Work to complete
From the entries below, output the line with "z = depthIn(s, x, y, side);" and each following line up to and including the line with "face(a, c, d);", exactly as written.

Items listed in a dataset

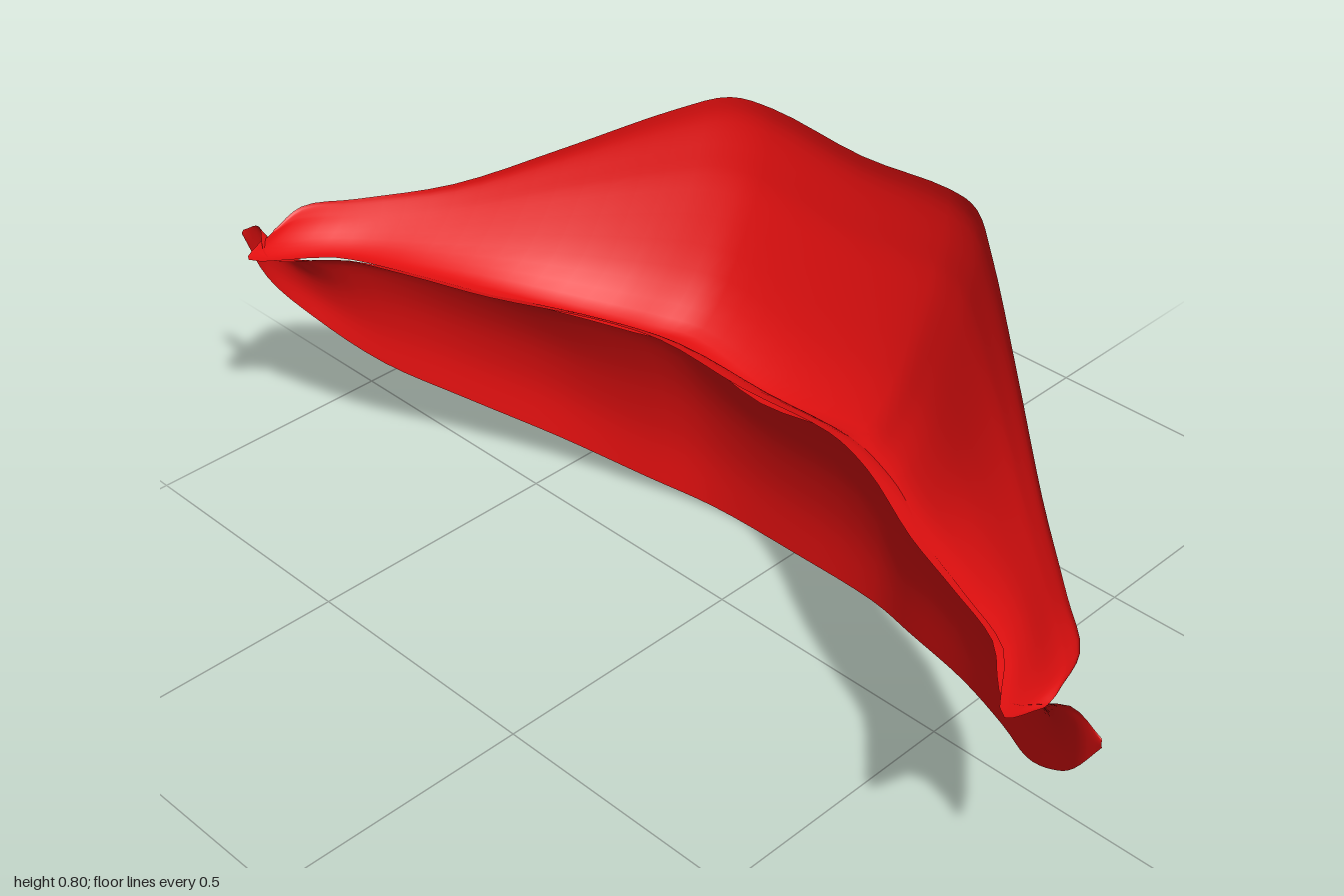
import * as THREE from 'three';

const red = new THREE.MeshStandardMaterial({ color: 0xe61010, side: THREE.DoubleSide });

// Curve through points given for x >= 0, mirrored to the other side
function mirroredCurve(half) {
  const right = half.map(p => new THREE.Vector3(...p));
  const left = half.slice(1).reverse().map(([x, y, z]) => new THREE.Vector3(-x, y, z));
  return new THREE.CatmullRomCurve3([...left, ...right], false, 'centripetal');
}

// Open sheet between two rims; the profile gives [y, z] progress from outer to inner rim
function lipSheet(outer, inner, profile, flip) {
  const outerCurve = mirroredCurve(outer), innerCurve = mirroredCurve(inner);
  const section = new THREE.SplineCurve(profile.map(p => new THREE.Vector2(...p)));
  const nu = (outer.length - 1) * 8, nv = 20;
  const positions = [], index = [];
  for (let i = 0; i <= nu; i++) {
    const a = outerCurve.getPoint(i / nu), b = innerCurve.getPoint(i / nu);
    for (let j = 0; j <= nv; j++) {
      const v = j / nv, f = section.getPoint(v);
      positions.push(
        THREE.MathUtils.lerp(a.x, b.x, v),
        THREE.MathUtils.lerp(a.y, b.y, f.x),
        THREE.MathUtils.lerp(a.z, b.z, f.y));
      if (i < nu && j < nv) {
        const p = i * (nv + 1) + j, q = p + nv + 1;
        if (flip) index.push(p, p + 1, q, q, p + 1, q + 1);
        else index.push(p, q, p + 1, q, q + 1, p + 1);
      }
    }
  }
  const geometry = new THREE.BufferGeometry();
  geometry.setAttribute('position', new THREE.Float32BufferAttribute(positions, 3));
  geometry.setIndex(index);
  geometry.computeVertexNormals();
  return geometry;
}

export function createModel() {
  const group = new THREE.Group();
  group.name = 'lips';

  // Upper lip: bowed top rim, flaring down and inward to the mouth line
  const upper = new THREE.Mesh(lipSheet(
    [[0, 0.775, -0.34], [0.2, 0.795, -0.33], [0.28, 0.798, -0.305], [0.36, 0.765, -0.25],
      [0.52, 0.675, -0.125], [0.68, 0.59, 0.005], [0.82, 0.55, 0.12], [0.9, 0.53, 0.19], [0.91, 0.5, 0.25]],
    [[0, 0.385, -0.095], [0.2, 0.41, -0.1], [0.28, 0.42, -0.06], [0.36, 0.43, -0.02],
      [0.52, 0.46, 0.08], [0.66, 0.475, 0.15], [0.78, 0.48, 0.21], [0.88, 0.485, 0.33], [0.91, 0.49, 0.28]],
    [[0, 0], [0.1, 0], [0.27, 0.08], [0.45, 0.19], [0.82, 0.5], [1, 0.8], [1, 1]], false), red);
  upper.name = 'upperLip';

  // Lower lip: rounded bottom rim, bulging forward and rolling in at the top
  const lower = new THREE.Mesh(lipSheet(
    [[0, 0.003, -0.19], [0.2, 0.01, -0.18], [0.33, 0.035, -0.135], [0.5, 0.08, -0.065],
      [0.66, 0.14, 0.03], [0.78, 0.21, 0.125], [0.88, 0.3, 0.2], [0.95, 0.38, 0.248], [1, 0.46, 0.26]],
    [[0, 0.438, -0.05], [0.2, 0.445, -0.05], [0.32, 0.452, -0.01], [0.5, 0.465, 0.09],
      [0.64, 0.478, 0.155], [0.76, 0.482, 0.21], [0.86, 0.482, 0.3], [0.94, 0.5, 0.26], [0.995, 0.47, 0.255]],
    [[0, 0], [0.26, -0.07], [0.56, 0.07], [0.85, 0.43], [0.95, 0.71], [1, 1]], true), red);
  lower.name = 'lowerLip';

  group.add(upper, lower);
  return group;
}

---

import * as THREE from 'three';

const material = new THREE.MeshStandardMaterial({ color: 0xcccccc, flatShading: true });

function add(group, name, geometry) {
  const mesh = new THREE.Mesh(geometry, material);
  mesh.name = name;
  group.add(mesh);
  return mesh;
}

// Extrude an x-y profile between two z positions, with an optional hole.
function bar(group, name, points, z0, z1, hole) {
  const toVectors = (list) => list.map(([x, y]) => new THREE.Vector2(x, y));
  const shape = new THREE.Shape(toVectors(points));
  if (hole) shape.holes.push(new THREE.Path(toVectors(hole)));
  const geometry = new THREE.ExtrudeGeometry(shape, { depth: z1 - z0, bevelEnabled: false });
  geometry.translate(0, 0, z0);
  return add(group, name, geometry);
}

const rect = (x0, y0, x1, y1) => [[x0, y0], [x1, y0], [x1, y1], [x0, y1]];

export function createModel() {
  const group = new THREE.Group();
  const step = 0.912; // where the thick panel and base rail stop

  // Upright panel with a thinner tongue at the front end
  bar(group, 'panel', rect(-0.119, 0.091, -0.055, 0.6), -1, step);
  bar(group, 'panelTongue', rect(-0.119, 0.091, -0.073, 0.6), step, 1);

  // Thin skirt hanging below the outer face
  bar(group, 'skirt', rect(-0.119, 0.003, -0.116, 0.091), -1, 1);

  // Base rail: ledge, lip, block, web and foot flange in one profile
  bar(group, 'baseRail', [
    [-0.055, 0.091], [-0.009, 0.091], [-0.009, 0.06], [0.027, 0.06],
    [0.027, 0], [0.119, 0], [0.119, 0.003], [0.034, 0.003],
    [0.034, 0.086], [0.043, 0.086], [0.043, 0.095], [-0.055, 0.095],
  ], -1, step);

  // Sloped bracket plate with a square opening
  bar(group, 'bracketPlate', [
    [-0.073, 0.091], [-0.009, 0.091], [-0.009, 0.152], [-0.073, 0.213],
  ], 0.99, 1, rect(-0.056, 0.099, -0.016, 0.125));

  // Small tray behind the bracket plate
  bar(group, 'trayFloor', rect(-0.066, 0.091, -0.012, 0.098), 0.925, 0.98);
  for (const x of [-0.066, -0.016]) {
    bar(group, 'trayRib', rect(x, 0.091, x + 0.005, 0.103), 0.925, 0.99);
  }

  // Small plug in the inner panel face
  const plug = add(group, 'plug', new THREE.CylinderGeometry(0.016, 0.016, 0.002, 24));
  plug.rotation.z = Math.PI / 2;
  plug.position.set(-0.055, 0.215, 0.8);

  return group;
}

...

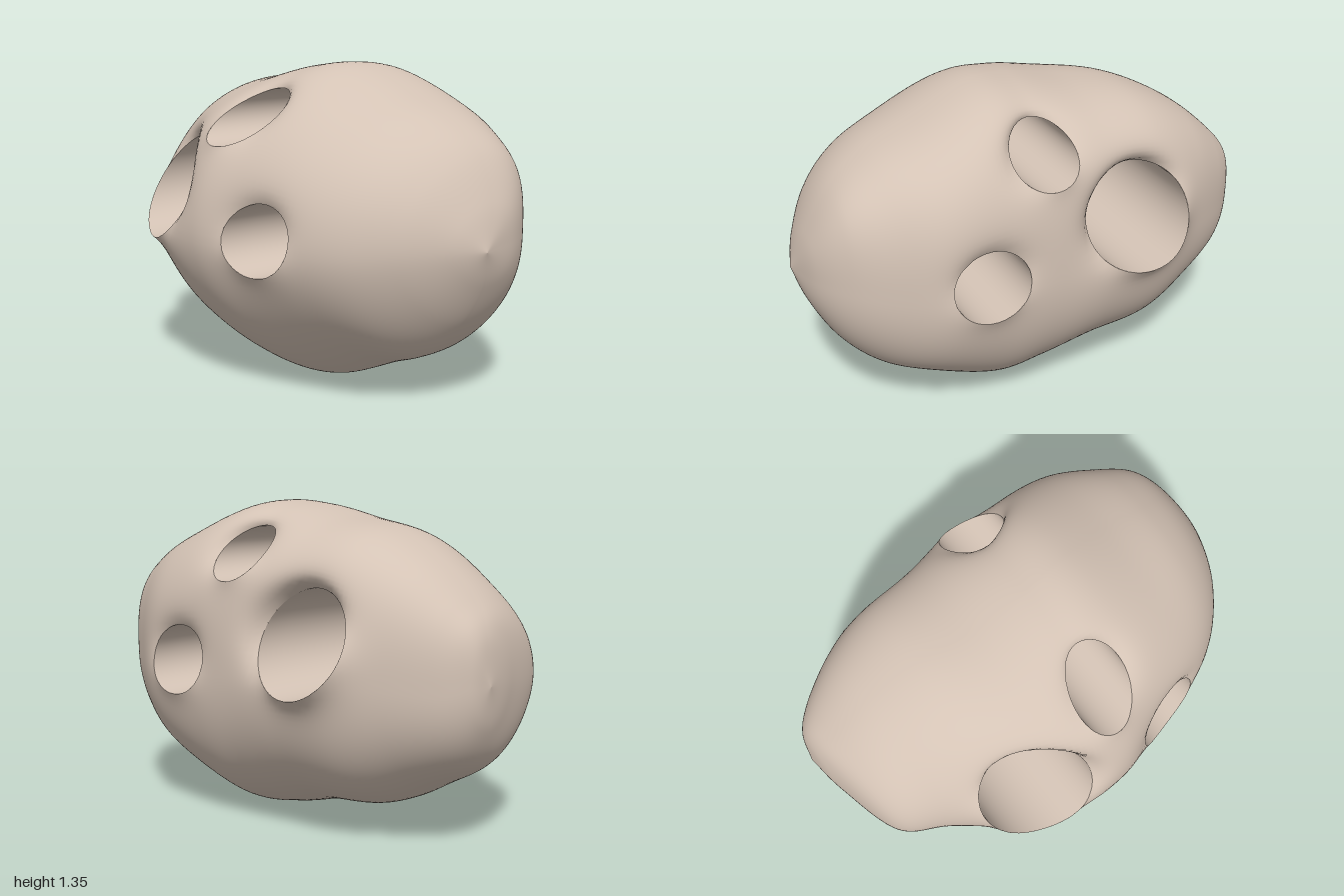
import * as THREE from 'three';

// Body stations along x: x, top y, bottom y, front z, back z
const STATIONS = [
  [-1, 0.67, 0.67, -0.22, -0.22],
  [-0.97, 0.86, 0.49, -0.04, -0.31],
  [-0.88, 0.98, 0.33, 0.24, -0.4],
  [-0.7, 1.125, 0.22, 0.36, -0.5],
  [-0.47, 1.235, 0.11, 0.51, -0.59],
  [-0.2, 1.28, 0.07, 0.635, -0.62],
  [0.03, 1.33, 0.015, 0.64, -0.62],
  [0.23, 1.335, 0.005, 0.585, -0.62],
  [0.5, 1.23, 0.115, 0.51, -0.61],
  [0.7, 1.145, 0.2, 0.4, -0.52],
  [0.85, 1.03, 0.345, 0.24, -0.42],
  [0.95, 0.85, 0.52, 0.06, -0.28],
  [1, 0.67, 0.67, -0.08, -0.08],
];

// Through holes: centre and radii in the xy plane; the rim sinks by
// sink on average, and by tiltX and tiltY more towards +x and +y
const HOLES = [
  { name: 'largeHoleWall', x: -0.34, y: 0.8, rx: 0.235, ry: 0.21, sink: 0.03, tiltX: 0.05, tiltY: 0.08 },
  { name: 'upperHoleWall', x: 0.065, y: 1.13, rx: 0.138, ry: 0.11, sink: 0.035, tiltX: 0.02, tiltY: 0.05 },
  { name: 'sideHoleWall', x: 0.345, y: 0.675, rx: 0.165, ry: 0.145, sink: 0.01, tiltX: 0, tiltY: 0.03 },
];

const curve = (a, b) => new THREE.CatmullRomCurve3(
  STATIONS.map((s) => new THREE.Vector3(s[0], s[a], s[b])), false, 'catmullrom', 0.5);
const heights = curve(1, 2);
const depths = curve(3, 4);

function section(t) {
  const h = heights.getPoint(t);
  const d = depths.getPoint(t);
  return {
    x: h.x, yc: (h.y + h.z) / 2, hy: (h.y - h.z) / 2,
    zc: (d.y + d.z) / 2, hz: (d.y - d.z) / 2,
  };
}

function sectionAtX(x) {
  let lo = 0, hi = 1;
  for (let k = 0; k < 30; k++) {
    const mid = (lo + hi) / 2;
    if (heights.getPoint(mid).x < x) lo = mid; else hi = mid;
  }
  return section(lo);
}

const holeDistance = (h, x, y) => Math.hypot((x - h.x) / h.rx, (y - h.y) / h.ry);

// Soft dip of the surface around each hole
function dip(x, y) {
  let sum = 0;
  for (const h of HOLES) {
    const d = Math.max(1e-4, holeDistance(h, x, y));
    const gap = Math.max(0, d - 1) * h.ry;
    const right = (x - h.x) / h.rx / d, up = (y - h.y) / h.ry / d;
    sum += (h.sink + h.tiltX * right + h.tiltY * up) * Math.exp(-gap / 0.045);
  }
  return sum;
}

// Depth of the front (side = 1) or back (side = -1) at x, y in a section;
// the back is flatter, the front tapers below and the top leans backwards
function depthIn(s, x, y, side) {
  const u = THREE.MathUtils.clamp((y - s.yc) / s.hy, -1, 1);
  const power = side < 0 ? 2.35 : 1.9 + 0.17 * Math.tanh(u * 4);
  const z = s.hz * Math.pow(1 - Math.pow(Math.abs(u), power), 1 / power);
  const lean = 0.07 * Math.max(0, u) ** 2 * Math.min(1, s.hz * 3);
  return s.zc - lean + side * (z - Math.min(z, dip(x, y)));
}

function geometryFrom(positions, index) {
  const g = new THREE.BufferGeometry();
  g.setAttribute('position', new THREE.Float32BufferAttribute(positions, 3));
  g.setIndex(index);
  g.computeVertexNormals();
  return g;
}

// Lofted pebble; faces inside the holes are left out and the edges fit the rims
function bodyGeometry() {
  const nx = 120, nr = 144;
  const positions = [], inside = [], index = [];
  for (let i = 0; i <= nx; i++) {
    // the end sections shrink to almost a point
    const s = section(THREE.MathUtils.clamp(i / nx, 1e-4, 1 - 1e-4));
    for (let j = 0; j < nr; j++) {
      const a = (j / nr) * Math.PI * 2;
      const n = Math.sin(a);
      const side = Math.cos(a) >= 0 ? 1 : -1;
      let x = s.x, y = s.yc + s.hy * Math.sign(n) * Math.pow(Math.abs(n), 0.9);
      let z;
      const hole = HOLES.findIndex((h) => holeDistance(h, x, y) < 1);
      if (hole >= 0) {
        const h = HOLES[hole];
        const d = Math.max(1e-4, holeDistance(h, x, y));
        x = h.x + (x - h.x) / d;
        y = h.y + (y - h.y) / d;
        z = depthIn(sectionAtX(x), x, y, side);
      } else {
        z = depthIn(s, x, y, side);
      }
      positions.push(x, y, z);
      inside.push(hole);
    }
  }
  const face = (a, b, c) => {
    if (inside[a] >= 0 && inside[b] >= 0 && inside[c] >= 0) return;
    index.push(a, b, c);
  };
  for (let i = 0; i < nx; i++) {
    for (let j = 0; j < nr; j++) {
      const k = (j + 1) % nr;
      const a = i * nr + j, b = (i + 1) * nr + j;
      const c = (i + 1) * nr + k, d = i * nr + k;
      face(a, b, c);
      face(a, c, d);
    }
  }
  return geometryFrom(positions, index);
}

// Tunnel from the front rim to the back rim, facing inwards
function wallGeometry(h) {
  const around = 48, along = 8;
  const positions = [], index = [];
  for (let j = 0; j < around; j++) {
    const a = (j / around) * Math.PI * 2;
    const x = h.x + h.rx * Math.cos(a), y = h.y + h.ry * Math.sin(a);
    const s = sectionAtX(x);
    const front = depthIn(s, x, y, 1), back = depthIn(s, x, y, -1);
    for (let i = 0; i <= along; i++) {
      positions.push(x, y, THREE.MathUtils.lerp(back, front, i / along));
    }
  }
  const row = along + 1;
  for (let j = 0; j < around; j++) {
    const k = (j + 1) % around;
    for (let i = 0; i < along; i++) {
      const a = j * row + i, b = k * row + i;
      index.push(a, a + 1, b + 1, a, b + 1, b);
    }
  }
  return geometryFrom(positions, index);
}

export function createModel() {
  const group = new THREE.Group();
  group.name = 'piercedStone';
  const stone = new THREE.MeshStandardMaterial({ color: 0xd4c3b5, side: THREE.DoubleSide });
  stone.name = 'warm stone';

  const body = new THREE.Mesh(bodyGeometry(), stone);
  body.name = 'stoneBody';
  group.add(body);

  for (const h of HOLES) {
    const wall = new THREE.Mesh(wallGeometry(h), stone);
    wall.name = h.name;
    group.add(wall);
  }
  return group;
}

Output for this exercise
        z = depthIn(s, x, y, side);
      }
      positions.push(x, y, z);
      inside.push(hole);
    }
  }
  const face = (a, b, c) => {
    if (inside[a] >= 0 && inside[b] >= 0 && inside[c] >= 0) return;
    index.push(a, b, c);
  };
  for (let i = 0; i < nx; i++) {
    for (let j = 0; j < nr; j++) {
      const k = (j + 1) % nr;
      const a = i * nr + j, b = (i + 1) * nr + j;
      const c = (i + 1) * nr + k, d = i * nr + k;
      face(a, b, c);
      face(a, c, d);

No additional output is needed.